The anticipation would begin the night before. A storm was coming! Maybe there would be no school the next day. Could it really happen? A Snow Day, capital S, capital D. A snow day was a nightmare day for them, but for us they were a day off, an unexpected free day. Growing up in the pre-internet era meant teachers couldn’t reach you. There would be no additional homework, just a free day with all planned activities cancelled. The whole world stopped so you could play. Weee… creative time, snow ball fights, if there is enough snow, a snowman! Sledding! Playing in the snow in the park. Snow angels. When we were exhausted and cold, we’d return hope to warm hot chocolate. Oh please, please, please, please, please let there be a Snow Day!
On any potential Snow Day, the second we got up it was to the radio and crank it up! WBZ Radio 1030, Boston, MA. The WBZ Storm Center and the smooth sounds of Gary LaPierre would tell us our fate. Of course we heard him give the news and Gil Santos the sports every morning, but the potential snow day announcement, that got our full attention. We’d sit with rap attention, whereas other days it was just the background of our morning, something to inform our parents about the world. The school closing list was always alphabetical. Abington, Acton-Boxborough Regional, Andover, Arlington… and so we’d wait for our town. Poor suckers who live in Woburn or Wrentham! Fortunately, our town started with a B so we didn’t have to wait that long, though sometimes we’d tune in halfway through the list and have to listen all the way through, until they started over at A. If our town wasn’t listed the first time, we’d have to wait through the whole list because the list could be updated! The second or third time through, maybe our town would be there. I feel bad for the kids today, who can open a browser and see the list, while their parents receive texts to tell them. Can the joy be as sweet if you don’t experience the anticipation? Sometimes our mother would have to tell us to give it up and start to get ready, but other times: euphoria! Snow Day! Thank you, Gary LaPierre for bringing us the best news!
Gary LaPierre retired around ten years ago, so we’d grown used to the news without him. But that doesn’t mean we don’t pine for the days when his smooth voice brought us all the information we needed. Texting with my sister about his death, she was sad that her daughter, that very day experiencing her first snow day (after a whopping 2 inches of snow in the Seattle area. Amateurs.), wouldn’t have the same experiences we did. He meant something to us and he will be missed.

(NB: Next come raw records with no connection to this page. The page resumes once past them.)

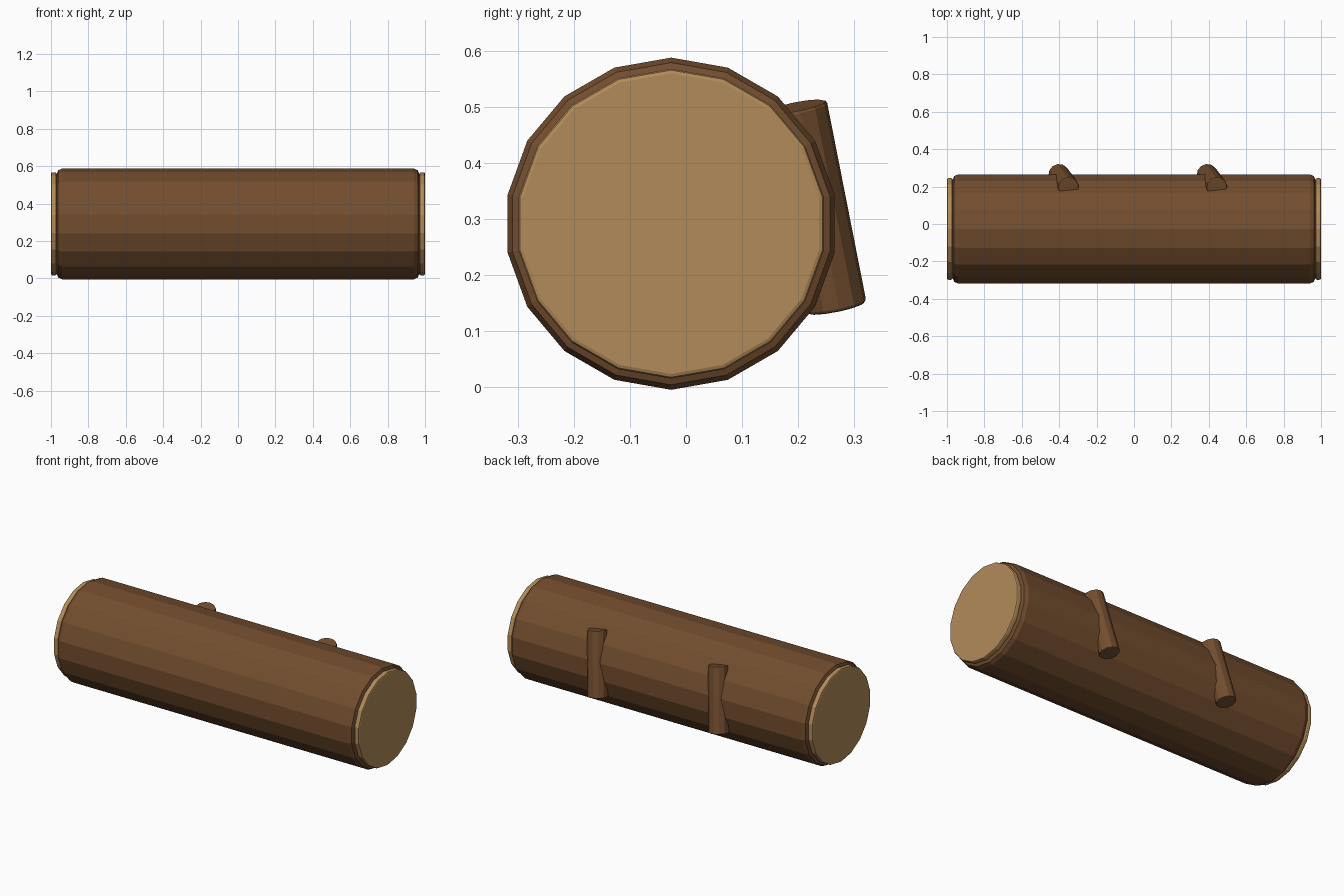
import bpy, math
from mathutils import Vector

if "Cube" in bpy.data.objects:
    bpy.data.objects.remove(bpy.data.objects["Cube"])


def material(name, rgb):
    m = bpy.data.materials.new(name)
    m.diffuse_color = (*rgb, 1)
    m.use_nodes = True
    m.node_tree.nodes["Principled BSDF"].inputs["Base Color"].default_value = m.diffuse_color
    return m


bark = material("bark_brown", (0.17, 0.075, 0.028))
wood = material("cut_wood", (0.45, 0.26, 0.10))


def cylinder(name, start, end, radius, sides, mat, bevel, segments):
    """Flat-faced cylinder between two points with rounded rims."""
    a, b = Vector(start), Vector(end)
    bpy.ops.mesh.primitive_cylinder_add(vertices=sides, radius=radius, depth=(b - a).length,
                                        location=(a + b) / 2)
    ob = bpy.context.object
    ob.name = name
    ob.rotation_euler = (b - a).to_track_quat('Z', 'Y').to_euler()
    mod = ob.modifiers.new("rim", 'BEVEL')
    mod.width = bevel
    mod.segments = segments
    mod.limit_method = 'ANGLE'
    mod.angle_limit = math.radians(50)
    ob.data.materials.append(mat)
    return ob


# Log axis and radius
CY, CZ, R = -0.0265, 0.2915, 0.296

# Bark body
cylinder("log_bark", (-0.97, CY, CZ), (0.97, CY, CZ), R, 18, bark, 0.03, 2)

# Sawn end discs
for side, name in ((-1, "left_cut_end"), (1, "right_cut_end")):
    cylinder(name, (side * 0.97, CY, CZ), (side * 1.0, CY, CZ), 0.276, 18, wood, 0.008, 2)

# Branch stubs lying against the back
for x, name in ((-0.403, "left_branch_stub"), (0.39, "right_branch_stub")):
    cylinder(name, (x, 0.267, 0.141), (x + 0.053, 0.196, 0.501), 0.056, 12, bark, 0.006, 2)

RIP Gary, legendary news man and of maker of little kids dreams.